It is worth noting that these results demonstrate the relevance of studying placental H2S production to fully understand the involvement of this gasotransmitter in the physiological and/or pathological evolution of gestation. Likewise, the alterations observed in these pregnant women reinforce the need to include in clinical practice a recommendation to reduce fructose consumption during pregnancy, mainly in sweetened beverages and processed foods, thus avoiding a possible risk factor in the development of preeclampsia. In this way, as is already the case with cans of energy drinks, this study advocates the inclusion of a warning on cans of sugar-sweetened soft drinks and fruit juices discouraging their consumption during pregnancy. 

Professor Carlos Bocos leads the NUTRIPRO research group at CEU San Pablo University, composed of professors and researchers Paola Otero, María Isabel Panadero, Elena Fauste, and two doctoral students, Madelín Pérez-Armas and Cristina Donis.

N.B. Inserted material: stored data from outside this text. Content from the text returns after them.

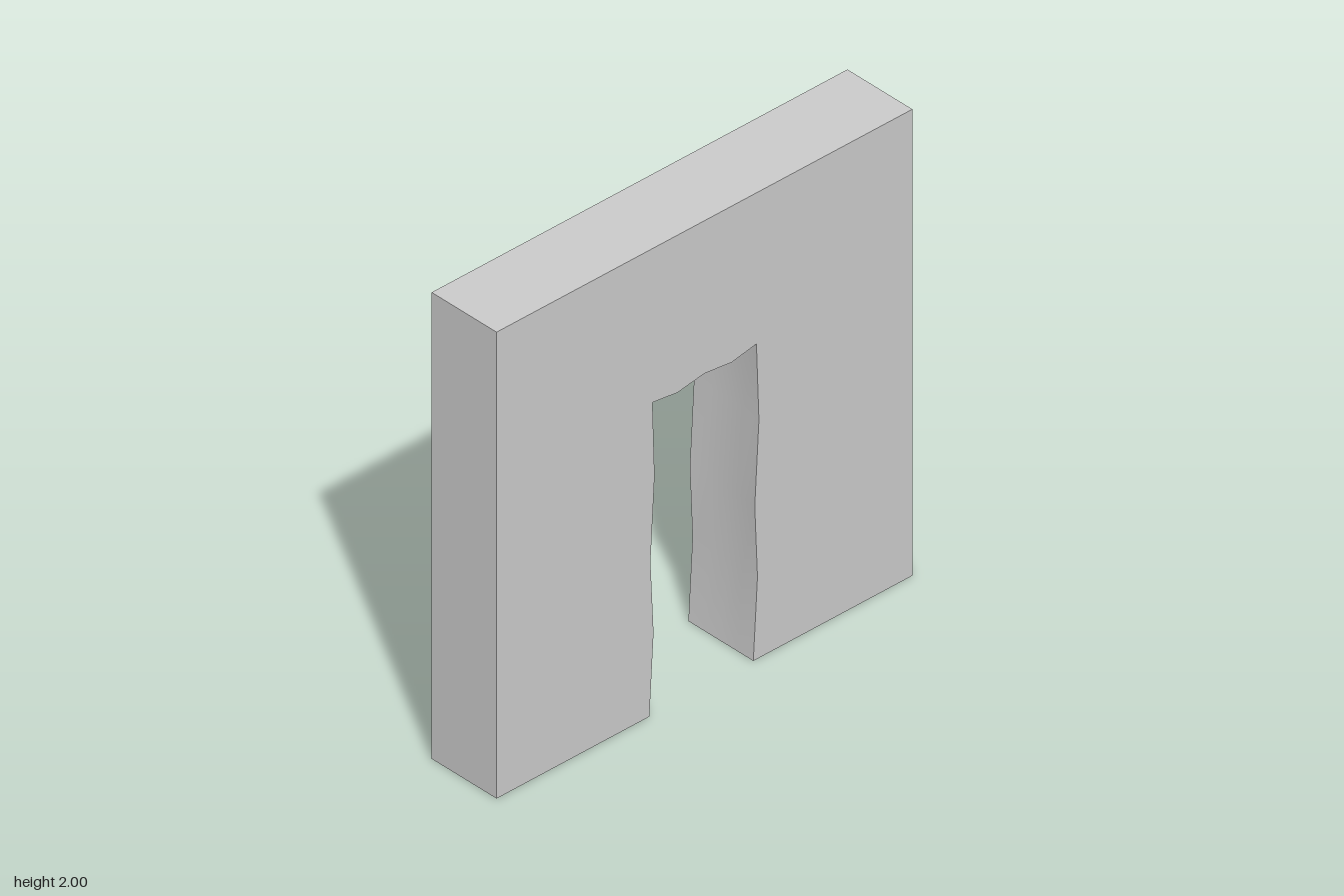
import * as THREE from 'three';
import { toCreasedNormals } from 'three/addons/utils/BufferGeometryUtils.js';

const DEPTH = 0.334;

export function createModel() {
  const group = new THREE.Group();
  group.name = 'wallWithDoorway';

  // Wall outline with a rough-hewn doorway cut up from the floor
  const outline = [
    [-1, 0], [-0.265, 0], [-0.245, 0.35], [-0.26, 0.66], [-0.24, 1.02], [-0.25, 1.34],
    [-0.13, 1.325], [0, 1.345], [0.13, 1.33], [0.25, 1.352],
    [0.262, 1.02], [0.242, 0.66], [0.255, 0.35], [0.235, 0], [1, 0], [1, 2], [-1, 2],
  ];
  const shape = new THREE.Shape(outline.map(([x, y]) => new THREE.Vector2(x, y)));
  const geometry = new THREE.ExtrudeGeometry(shape, { depth: DEPTH, steps: 4, bevelEnabled: false });
  geometry.translate(0, 0, -DEPTH / 2);

  // Hollow the inner faces of the doorway slightly between front and back
  const p = geometry.attributes.position;
  for (let i = 0; i < p.count; i++) {
    const x = p.getX(i), y = p.getY(i), z = p.getZ(i);
    if (Math.abs(x) > 0.3 || y < 0.01 || Math.abs(z) > DEPTH / 2 - 0.01) continue;
    const hollow = 0.012 * Math.cos((Math.PI * z) / DEPTH);
    if (Math.abs(x) > 0.2) p.setX(i, x + Math.sign(x) * hollow);
    if (y > 1.3) p.setY(i, y + hollow);
  }

  const wall = new THREE.Mesh(
    toCreasedNormals(geometry, 0.6),
    new THREE.MeshStandardMaterial({ color: 0xcccccc })
  );
  wall.name = 'wall';
  group.add(wall);
  return group;
}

More information:

Pérez-Armas, M.; Fauste, E.; Donis, C.; Rodrigo, S.; Rodríguez, L.; Álvarez-Millán, J.J.; Panadero, M.I.; Otero, P.; Bocos, C. Fructose Consumption Affects Placental Production of H2S: Impact on Preeclampsia-Related Parameters. Nutrients 2024, 16, 309.

Palabras clave Pregnancy Fructose Food Preeclampsia Research